(Data excerpts)
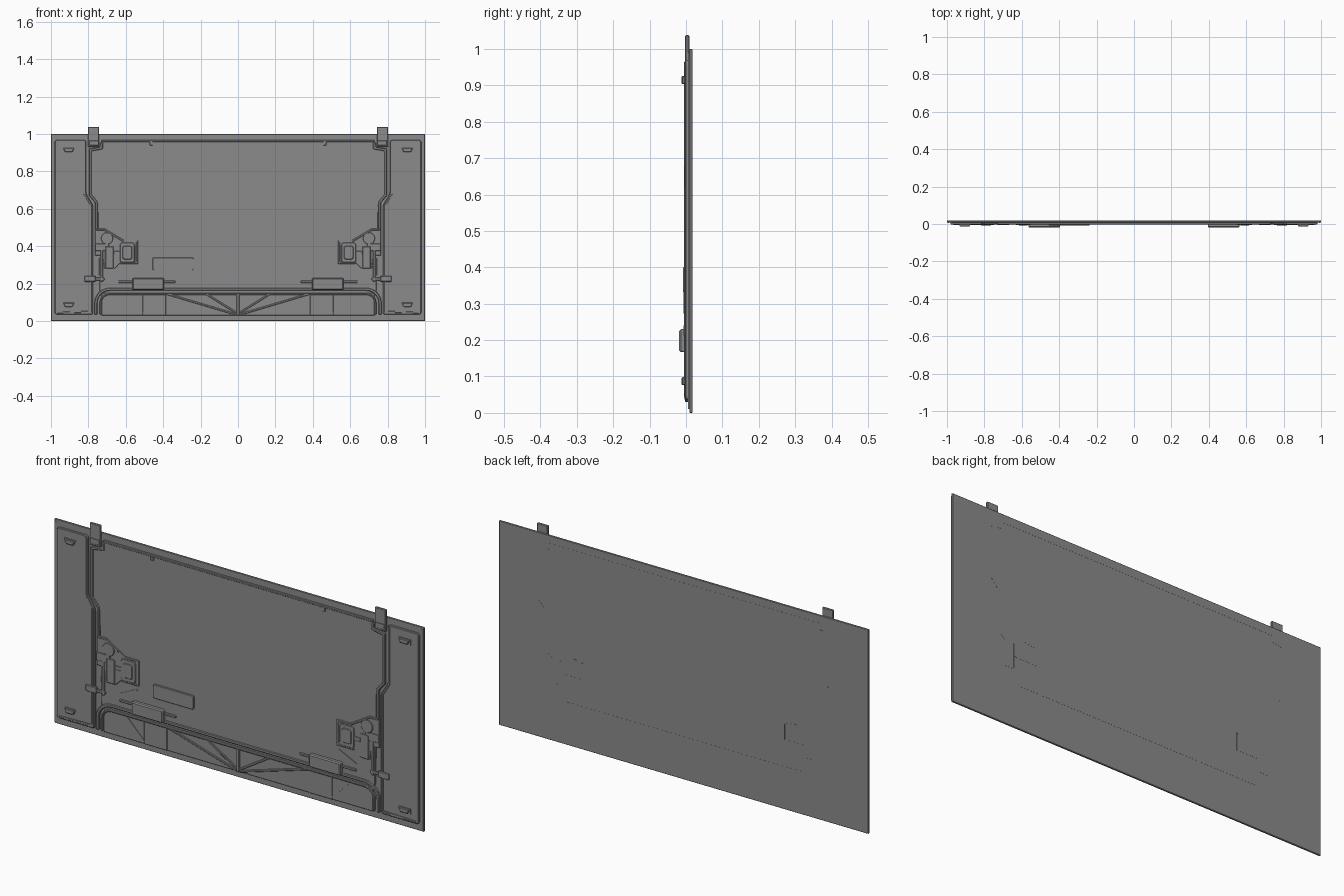
import bpy, bmesh, math
from mathutils import Vector

cube = bpy.data.objects.get("Cube")
if cube:
    bpy.data.objects.remove(cube, do_unlink=True)

grey = bpy.data.materials.new("panel grey")
grey.use_nodes = True
tone = (0.26, 0.26, 0.26, 1)
grey.diffuse_color = tone
grey.node_tree.nodes["Principled BSDF"].inputs["Base Color"].default_value = tone


def plate(name, pts, front, back, corner=0, chamfer=0):
    """Extrude an (x, z) outline from front y to back y."""
    bm = bmesh.new()
    face = bm.faces.new([bm.verts.new((x, front, z)) for x, z in pts])
    if corner:
        bmesh.ops.bevel(bm, geom=bm.verts[:], offset=corner, segments=3,
                        profile=0.5, affect='VERTICES')
    grown = bmesh.ops.extrude_face_region(bm, geom=bm.faces[:])
    moved = [v for v in grown["geom"] if isinstance(v, bmesh.types.BMVert)]
    bmesh.ops.translate(bm, verts=moved, vec=(0, back - front, 0))
    bmesh.ops.recalc_face_normals(bm, faces=bm.faces[:])
    mesh = bpy.data.meshes.new(name)
    bm.to_mesh(mesh)
    bm.free()
    obj = bpy.data.objects.new(name, mesh)
    bpy.context.collection.objects.link(obj)
    mesh.materials.append(grey)
    if chamfer:
        mod = obj.modifiers.new("chamfer", 'BEVEL')
        mod.width = chamfer
        mod.segments = 1
        mod.limit_method = 'ANGLE'
        mod.angle_limit = math.radians(50)
    return obj


def box(x0, x1, z0, z1):
    return [(x0, z0), (x1, z0), (x1, z1), (x0, z1)]


def strip(path, width):
    """Outline of a ribbon with mitred joints along an (x, z) path."""
    p = [Vector(q) for q in path]
    left, right = [], []
    for i, q in enumerate(p):
        d0 = (q - p[i - 1]).normalized() if i else (p[1] - q).normalized()
        d1 = (p[i + 1] - q).normalized() if i < len(p) - 1 else d0
        n0, n1 = Vector((-d0.y, d0.x)), Vector((-d1.y, d1.x))
        miter = (n0 + n1).normalized()
        miter *= width / 2 / max(0.4, miter.dot(n0))
        left.append(tuple(q + miter))
        right.append(tuple(q - miter))
    return left + right[::-1]


def pair(name, pts, *args, **kw):
    """Same plate on both sides of the panel."""
    plate("right_" + name, pts, *args, **kw)
    plate("left_" + name, [(-x, z) for x, z in pts], *args, **kw)


def arc(cx, cz, r, a0, a1, n):
    return [(cx + r * math.cos(math.radians(a0 + (a1 - a0) * i / n)),
             cz + r * math.sin(math.radians(a0 + (a1 - a0) * i / n)))
            for i in range(n + 1)]


# Back sheet, main field and lower field
plate("back_sheet", box(-1, 1, 0, 1), 0.009, 0.018, chamfer=0.002)
half = [(-0.74, 0.16), (-0.75, 0.62), (-0.785, 0.67), (-0.785, 0.92), (-0.73, 0.92), (-0.73, 0.96)]
plate("main_panel", half + [(-x, z) for x, z in half[::-1]], 0.001, 0.01, chamfer=0.002)
plate("lower_panel", box(-0.73, 0.73, 0.03, 0.15), 0.003, 0.01, chamfer=0.002)

# Raised side panels with a stepped inner edge
side = [(-0.98, 0.035), (-0.775, 0.035), (-0.775, 0.62), (-0.812, 0.68), (-0.812, 0.968), (-0.98, 0.968)]
pair("side_panel", side, -0.003, 0.01, corner=0.012, chamfer=0.003)
pair("side_panel_rim", strip([(-0.822, 0.96), (-0.822, 0.68), (-0.785, 0.62), (-0.785, 0.05),
                              (-0.965, 0.045)], 0.008), -0.005, 0, chamfer=0.001)
pair("outer_edge_strip", box(-0.998, -0.988, 0.01, 0.99), 0.006, 0.01)

# Inner rails beside the main field
pair("inner_rail", strip([(-0.73, 0.955), (-0.73, 0.925), (-0.79, 0.915), (-0.79, 0.675),
                          (-0.757, 0.635), (-0.757, 0.49)], 0.014), -0.004, 0.01, chamfer=0.003)

# Top seam with two small notched tabs
plate("top_rail", box(-0.73, 0.73, 0.958, 0.968), -0.002, 0.01, chamfer=0.002)
pair("top_tab", box(-0.472, -0.456, 0.94, 0.962), -0.003, 0.01, chamfer=0.002)

# Hooks over the top edge
pair("top_hook", box(-0.802, -0.742, 0.93, 1.038), -0.003, 0.009, chamfer=0.003)
pair("hook_cap", box(-0.796, -0.748, 0.94, 0.965), -0.005, 0, chamfer=0.001)

# Small clips on the side panels
for level, z in (("upper", 0.915), ("lower", 0.087)):
    clip = [(-0.925, z - 0.011), (-0.885, z - 0.011), (-0.875, z + 0.011), (-0.935, z + 0.011)]
    pair(level + "_clip", clip, -0.013, 0, chamfer=0.003)
    pair(level + "_clip_seat", box(-0.938, -0.872, z - 0.014, z + 0.014), -0.0045, 0)

# Bottom rail that bends down at both ends
for label, r, w in (("outer", 0.075, 0.015), ("inner", 0.05, 0.01)):
    cx, cz = -0.685, 0.095
    bend = [(cx - r, 0.035)] + arc(cx, cz, r, 180, 90, 6)
    run = bend + [(-x, z) for x, z in bend[::-1]]
    plate(label + "_bottom_rail", strip(run, w), -0.004, 0.01, chamfer=0.003)

# Bracing under the bottom rail
pair("long_brace", strip([(-0.38, 0.145), (-0.01, 0.035)], 0.01), -0.002, 0.01, chamfer=0.002)
pair("short_brace", strip([(-0.17, 0.145), (-0.01, 0.045)], 0.01), -0.002, 0.01, chamfer=0.002)
pair("outer_brace", strip([(-0.61, 0.145), (-0.5, 0.035)], 0.004), 0.001, 0.01)
pair("brace_pad", box(-0.51, -0.385, 0.03, 0.15), 0.001, 0.01, chamfer=0.002)
plate("centre_post", box(-0.008, 0.008, 0.03, 0.15), -0.003, 0.01, chamfer=0.002)

# Protruding bottom latches and their bars
pair("latch", box(-0.565, -0.395, 0.167, 0.23), -0.019, 0.005, corner=0.006, chamfer=0.005)
pair("latch_bar", box(-0.64, -0.335, 0.204, 0.216), -0.004, 0.005, chamfer=0.002)

# Lock mechanisms
pair("lock_bed", [(-0.765, 0.495), (-0.715, 0.495), (-0.61, 0.43), (-0.54, 0.43),
                  (-0.54, 0.31), (-0.63, 0.31), (-0.66, 0.28), (-0.715, 0.28),
                  (-0.725, 0.35), (-0.765, 0.35)], -0.001, 0.01, chamfer=0.002)
pair("lock_bed_rim", strip([(-0.757, 0.49), (-0.715, 0.49), (-0.61, 0.427), (-0.54, 0.427),
                            (-0.54, 0.31), (-0.63, 0.31)], 0.01), -0.004, 0.005, chamfer=0.002)
pair("lock_disc", arc(-0.7, 0.442, 0.032, 0, 345, 23), -0.005, 0.005, chamfer=0.002)
pair("lock_lever", box(-0.71, -0.665, 0.28, 0.4), -0.005, 0.005, chamfer=0.003)
pair("lock_arm", box(-0.765, -0.69, 0.375, 0.415), -0.004, 0.005, chamfer=0.002)
pair("lock_frame", box(-0.632, -0.552, 0.312, 0.42), -0.005, 0.005, corner=0.015, chamfer=0.003)
pair("lock_button", box(-0.617, -0.567, 0.33, 0.402), -0.008, 0, corner=0.01, chamfer=0.003)
pair("lock_link", box(-0.665, -0.625, 0.355, 0.375), -0.004, 0.005, chamfer=0.002)
pair("lock_rod", box(-0.735, -0.722, 0.21, 0.39), -0.004, 0.01, chamfer=0.002)
pair("lock_tie", strip([(-0.64, 0.24), (-0.545, 0.285)], 0.008), -0.002, 0.005)
pair("side_catch", box(-0.822, -0.762, 0.21, 0.242), -0.007, 0.005, chamfer=0.003)
pair("catch_pin", box(-0.765, -0.715, 0.218, 0.232), -0.004, 0.005, chamfer=0.002)

# Single label plate to the right of centre
plate("label_plate", box(-0.457, -0.237, 0.272, 0.34), -0.007, 0.005, corner=0.008, chamfer=0.002)

# Fine raised seams on the back
pair("back_seam", strip([(-0.73, 0.93), (-0.79, 0.92), (-0.79, 0.675), (-0.757, 0.635), (-0.757, 0.49)],
                        0.004), 0.017, 0.0185)
pair("back_lever_seam", strip([(-0.735, 0.42), (-0.71, 0.4), (-0.71, 0.28), (-0.665, 0.28),
                               (-0.665, 0.4)], 0.006), 0.017, 0.0185)
pair("back_lock_seam", strip([(-0.66, 0.34), (-0.545, 0.34), (-0.545, 0.42), (-0.61, 0.43)], 0.005),
     0.017, 0.0185)
plate("back_top_seam", box(-0.73, 0.73, 0.958, 0.962), 0.017, 0.0185)
plate("back_bottom_seam", box(-0.64, 0.64, 0.206, 0.21), 0.017, 0.0185)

» **Work order**: Among the entries above, identify all lines with "grey" and copy them.

» **Solution to the exercise**:
grey = bpy.data.materials.new("panel grey")
grey.use_nodes = True
grey.diffuse_color = tone
grey.node_tree.nodes["Principled BSDF"].inputs["Base Color"].default_value = tone
    mesh.materials.append(grey)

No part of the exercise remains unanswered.